“Over the next week I was overwhelmed with attacks and accusations on all fronts. I was extremely distressed about Warriena’s death while facing ruthless media accusations, lies, defamation and character assassination all while my hands were tied in my attempt to remain silent. Everything I said was twisted against me.
“One week later I was awoken by detectives while I was asleep at my parents’ home, arrested and charged with murder. I was shocked. Without trial I was sent to prison where I had to stay while refusing to discuss my matter and being subject to threats, persistent questions and suspicion from other inmates, and eventually physical assault (being punched in the face for refusing to talk) for at least two weeks until my initial bail hearing where the police version of the transcript, and the admission that I was not on the balcony finally emerged. The hearing was adjourned and I spent a total of a bit over 3 months in custody until I was, thankfully, granted bail. The waiting, not knowing, and the prospect of spending the next 2-3 years in jail for something I did not do and which I would never dream of, was the most stressful period I have been through. I suffered almost daily headaches, anxiety, and insomnia.”
On why he was recording that fateful night:
“I regularly made audio recordings of my drunk nights on the town in case something happened. I kept them for myself but didn’t need to listen to them 99% of the time. It’s so easy to do using a smartphone and comes at such a small cost, and sometimes the recordings have been invaluable.
“I have had minor encounters with the law in the past, including throwing an egg at someone, being involved in a small homemade fake ID racket among me and my friends when we were 18 and a few drink driving incidents.

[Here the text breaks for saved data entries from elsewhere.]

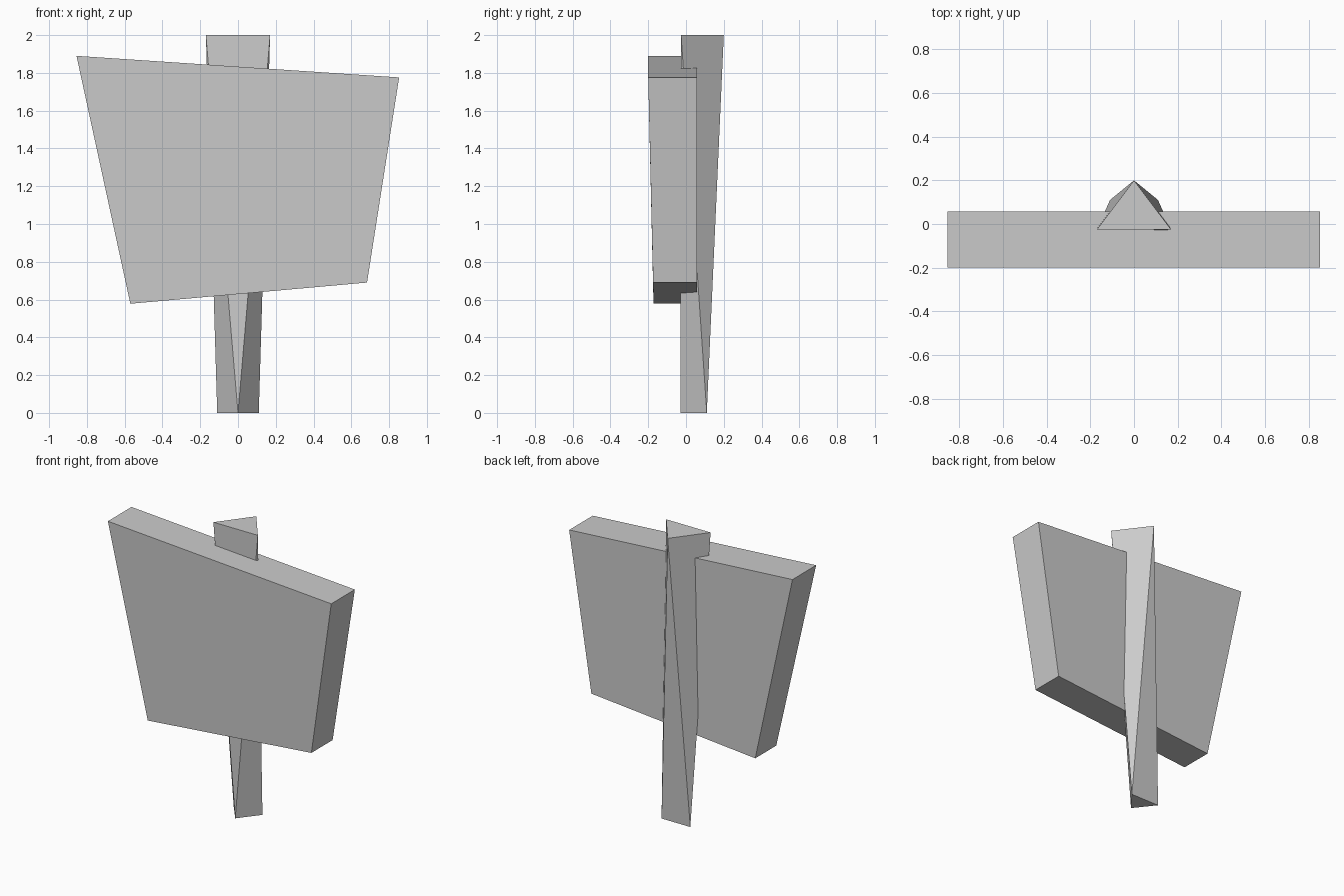
import bpy
import bmesh

cube = bpy.data.objects.get("Cube")
if cube:
    bpy.data.objects.remove(cube, do_unlink=True)

grey = bpy.data.materials.new("plain_grey")
grey.use_nodes = True
colour = (0.6, 0.6, 0.6, 1)
grey.diffuse_color = colour
grey.node_tree.nodes["Principled BSDF"].inputs["Base Color"].default_value = colour


def hull_part(name, points):
    """Build a flat-faced convex part from its corner points."""
    bm = bmesh.new()
    for p in points:
        bm.verts.new(p)
    bmesh.ops.convex_hull(bm, input=bm.verts[:])
    bmesh.ops.dissolve_limit(bm, angle_limit=0.02, verts=bm.verts[:], edges=bm.edges[:])
    bmesh.ops.recalc_face_normals(bm, faces=bm.faces[:])
    mesh = bpy.data.meshes.new(name)
    bm.to_mesh(mesh)
    bm.free()
    mesh.materials.append(grey)
    obj = bpy.data.objects.new(name, mesh)
    bpy.context.collection.objects.link(obj)
    return obj


# Post: three-sided, with the triangle flipped between bottom and top
bottom = [(0, -0.03, 0), (0.11, 0.11, 0), (-0.11, 0.11, 0)]
top = [(0, 0.2, 2), (0.17, -0.026, 2), (-0.17, -0.026, 2)]
hull_part("post", bottom + top)

# Sign board: crooked four-sided slab, a little thicker at the top
back_y = 0.058
outline = [(-0.855, 1.89, -0.2), (0.853, 1.776, -0.2),
           (0.683, 0.69, -0.174), (-0.57, 0.578, -0.172)]
hull_part("sign_board", [(x, y, z) for x, z, front_y in outline for y in (front_y, back_y)])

I’m not defending these actions but they were not of a malicious nature, and I am currently undergoing treatment for my binge drinking issues. It has been reported that I supposedly assaulted and abused a police officer earlier in the year – also a fabrication. The charge was obstruct police and public nuisance for failing to withdraw $10 quickly enough to pay for a rickshaw.”

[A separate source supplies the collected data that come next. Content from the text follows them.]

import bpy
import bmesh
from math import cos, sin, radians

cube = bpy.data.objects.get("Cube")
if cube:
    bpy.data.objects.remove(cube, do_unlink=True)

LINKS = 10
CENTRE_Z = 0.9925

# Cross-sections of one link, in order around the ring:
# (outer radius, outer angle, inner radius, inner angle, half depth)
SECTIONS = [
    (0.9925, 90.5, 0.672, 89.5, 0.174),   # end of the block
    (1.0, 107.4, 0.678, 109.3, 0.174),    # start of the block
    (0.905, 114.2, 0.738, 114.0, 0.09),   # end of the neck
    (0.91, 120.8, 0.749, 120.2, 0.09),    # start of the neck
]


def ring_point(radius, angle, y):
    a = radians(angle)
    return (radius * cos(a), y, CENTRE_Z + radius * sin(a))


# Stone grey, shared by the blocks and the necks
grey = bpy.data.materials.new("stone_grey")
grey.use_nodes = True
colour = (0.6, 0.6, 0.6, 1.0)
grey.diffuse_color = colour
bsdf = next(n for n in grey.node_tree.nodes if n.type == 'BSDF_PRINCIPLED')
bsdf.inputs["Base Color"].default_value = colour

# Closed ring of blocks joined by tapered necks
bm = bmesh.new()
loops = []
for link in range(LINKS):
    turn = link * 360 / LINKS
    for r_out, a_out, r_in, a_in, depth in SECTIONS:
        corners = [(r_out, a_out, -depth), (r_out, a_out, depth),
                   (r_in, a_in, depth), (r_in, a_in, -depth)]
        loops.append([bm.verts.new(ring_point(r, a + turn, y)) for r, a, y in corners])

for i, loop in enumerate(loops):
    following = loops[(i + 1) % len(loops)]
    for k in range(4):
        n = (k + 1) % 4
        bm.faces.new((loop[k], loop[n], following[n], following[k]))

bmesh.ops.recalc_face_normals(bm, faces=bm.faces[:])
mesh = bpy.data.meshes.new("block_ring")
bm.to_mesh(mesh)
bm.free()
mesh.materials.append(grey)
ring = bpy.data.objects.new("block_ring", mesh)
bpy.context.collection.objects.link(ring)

And finally, on his villainous portrayal in the media:
“The media has been absolutely disgraceful in its handling of this. From day one all they cared about was having a story. They don’t care about the truth or right or wrong. They have no respect for the dignity of the people involved. A young woman had died and they needed a villain. My silence only fuelled peoples’ imagination, and the media did everything they could to exploit that, including lying and misleading. They did everything they could to establish me as an evil monster, a portrayal which could not be further from the truth.”
“By Friday night, the media frenzy was in full swing, and they had already picked me as the villain.
“Over the next week I was overwhelmed with attacks and accusations on all fronts. I was extremely distressed about Warriena’s death while facing ruthless media accusations, lies, defamation and character assassination all while my hands were tied in my attempt to remain silent. Everything I said was twisted against me.”
“The media has fabricated stories about me having cameras to film “homemade porn” – a lie which was confirmed by the head detective to be “outrageous”.
“I had two security cameras in my previous apartment (one looking at the front door and one looking at the living room) which were solely for security purposes, and came in handy for example when I was able to retrieve my wallet from a girl who stole it.”
“I may have my eccentricities, and I may have had my fair share of drunk nights out on the town. Nobody who knows me would agree with the media’s portrayal of me or describe me as a bad or violent person.
“Most of my posts on here, especially those detailing my Tinder interactions, have been for entertainment purposes and do not truly represent who I am, so it is massively unfair for the media to paint a picture of me based on a few of the 5000+ posts they have carefully picked.”
You can read his original post in full here.